■ WORK INSTRUCTIONS: Only a number is wanted here: the count of lines in the data below where the string "faces" occurs.

(Source texts of formatted documents)
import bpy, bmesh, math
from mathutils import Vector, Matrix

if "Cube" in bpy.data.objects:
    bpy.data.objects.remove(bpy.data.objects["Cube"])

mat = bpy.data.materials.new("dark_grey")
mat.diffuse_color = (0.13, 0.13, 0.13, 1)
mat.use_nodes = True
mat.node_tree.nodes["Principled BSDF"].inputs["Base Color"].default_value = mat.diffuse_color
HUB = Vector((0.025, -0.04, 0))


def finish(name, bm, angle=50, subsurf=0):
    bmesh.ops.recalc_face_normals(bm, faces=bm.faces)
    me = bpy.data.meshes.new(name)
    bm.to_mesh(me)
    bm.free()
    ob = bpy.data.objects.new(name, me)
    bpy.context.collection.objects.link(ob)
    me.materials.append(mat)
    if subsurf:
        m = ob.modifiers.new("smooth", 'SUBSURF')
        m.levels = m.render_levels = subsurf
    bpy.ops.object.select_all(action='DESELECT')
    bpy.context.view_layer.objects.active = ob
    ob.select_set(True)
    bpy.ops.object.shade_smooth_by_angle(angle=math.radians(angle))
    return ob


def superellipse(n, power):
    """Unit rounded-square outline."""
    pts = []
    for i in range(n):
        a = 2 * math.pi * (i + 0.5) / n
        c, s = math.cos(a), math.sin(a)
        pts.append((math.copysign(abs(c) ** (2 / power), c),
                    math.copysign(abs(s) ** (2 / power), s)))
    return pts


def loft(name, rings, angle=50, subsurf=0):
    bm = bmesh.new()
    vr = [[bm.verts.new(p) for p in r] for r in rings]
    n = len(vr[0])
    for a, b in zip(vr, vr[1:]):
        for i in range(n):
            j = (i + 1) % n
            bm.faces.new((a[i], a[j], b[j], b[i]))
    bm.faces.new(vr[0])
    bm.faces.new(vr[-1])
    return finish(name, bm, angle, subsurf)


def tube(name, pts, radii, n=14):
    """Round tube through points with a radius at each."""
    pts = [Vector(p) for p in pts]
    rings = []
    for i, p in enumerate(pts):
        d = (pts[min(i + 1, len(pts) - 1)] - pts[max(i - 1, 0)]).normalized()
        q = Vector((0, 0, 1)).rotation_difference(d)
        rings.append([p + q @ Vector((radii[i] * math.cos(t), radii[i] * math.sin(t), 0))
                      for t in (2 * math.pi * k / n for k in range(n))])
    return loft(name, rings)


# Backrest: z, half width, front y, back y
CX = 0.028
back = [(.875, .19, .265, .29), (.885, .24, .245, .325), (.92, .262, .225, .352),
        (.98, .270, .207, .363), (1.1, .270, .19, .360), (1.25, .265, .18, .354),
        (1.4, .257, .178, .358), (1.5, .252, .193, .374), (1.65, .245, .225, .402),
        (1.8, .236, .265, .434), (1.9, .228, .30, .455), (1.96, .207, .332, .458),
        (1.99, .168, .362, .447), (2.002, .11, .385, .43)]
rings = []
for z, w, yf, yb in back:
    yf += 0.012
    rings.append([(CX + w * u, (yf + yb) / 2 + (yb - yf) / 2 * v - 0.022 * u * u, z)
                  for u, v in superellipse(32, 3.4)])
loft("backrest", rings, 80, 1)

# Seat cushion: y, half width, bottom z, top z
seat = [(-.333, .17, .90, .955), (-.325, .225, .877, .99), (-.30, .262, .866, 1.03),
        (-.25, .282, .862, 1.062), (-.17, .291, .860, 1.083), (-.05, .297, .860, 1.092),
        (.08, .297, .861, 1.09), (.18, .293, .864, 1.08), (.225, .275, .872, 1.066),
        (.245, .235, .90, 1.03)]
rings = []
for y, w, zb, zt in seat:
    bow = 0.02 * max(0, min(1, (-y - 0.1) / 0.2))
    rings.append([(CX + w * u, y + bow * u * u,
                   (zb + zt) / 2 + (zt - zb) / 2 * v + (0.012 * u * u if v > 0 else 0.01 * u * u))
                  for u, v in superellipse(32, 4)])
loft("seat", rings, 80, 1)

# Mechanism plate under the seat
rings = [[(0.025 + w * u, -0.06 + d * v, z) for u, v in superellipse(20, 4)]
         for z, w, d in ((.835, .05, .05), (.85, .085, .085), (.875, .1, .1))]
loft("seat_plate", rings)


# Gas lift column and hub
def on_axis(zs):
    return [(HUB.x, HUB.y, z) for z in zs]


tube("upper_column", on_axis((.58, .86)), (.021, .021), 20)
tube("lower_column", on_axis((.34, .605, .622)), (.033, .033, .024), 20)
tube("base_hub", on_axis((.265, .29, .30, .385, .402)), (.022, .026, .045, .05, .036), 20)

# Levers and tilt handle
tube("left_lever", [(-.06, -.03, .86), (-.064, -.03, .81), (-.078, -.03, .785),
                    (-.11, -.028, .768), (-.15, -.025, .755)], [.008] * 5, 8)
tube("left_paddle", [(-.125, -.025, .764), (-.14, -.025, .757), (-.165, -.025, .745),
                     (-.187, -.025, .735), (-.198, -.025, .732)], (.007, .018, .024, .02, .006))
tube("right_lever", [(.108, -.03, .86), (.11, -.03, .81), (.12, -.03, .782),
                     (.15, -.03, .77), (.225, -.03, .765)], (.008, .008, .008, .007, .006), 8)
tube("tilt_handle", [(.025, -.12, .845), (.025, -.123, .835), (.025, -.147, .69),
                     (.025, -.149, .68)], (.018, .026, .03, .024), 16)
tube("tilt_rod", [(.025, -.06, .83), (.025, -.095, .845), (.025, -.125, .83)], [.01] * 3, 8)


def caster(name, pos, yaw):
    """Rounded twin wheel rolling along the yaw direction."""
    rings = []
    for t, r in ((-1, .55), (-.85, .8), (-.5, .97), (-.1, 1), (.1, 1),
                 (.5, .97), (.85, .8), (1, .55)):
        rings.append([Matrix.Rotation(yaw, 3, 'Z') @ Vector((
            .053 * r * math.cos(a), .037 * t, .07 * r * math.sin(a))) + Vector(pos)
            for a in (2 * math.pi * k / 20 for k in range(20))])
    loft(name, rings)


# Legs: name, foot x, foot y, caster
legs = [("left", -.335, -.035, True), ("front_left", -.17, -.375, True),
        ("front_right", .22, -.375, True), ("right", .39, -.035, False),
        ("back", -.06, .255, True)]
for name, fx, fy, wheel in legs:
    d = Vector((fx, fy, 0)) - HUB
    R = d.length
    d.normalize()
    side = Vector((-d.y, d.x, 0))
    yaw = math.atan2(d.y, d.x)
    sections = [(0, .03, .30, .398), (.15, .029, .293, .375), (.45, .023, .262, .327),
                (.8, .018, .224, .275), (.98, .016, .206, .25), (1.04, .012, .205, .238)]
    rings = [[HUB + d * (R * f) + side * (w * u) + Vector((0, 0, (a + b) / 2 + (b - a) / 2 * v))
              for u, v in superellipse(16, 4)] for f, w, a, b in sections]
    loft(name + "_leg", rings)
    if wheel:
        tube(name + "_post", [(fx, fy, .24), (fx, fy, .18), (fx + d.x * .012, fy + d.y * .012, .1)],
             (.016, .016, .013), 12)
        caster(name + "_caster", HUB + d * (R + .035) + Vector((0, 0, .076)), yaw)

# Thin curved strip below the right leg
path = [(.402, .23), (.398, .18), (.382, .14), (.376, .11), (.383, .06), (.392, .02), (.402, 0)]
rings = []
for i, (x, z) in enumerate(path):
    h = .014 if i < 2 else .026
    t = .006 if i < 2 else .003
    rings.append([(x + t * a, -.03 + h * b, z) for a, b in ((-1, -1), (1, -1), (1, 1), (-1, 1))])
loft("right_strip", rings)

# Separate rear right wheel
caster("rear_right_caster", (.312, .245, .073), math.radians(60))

■ RESPONSE AREA: 4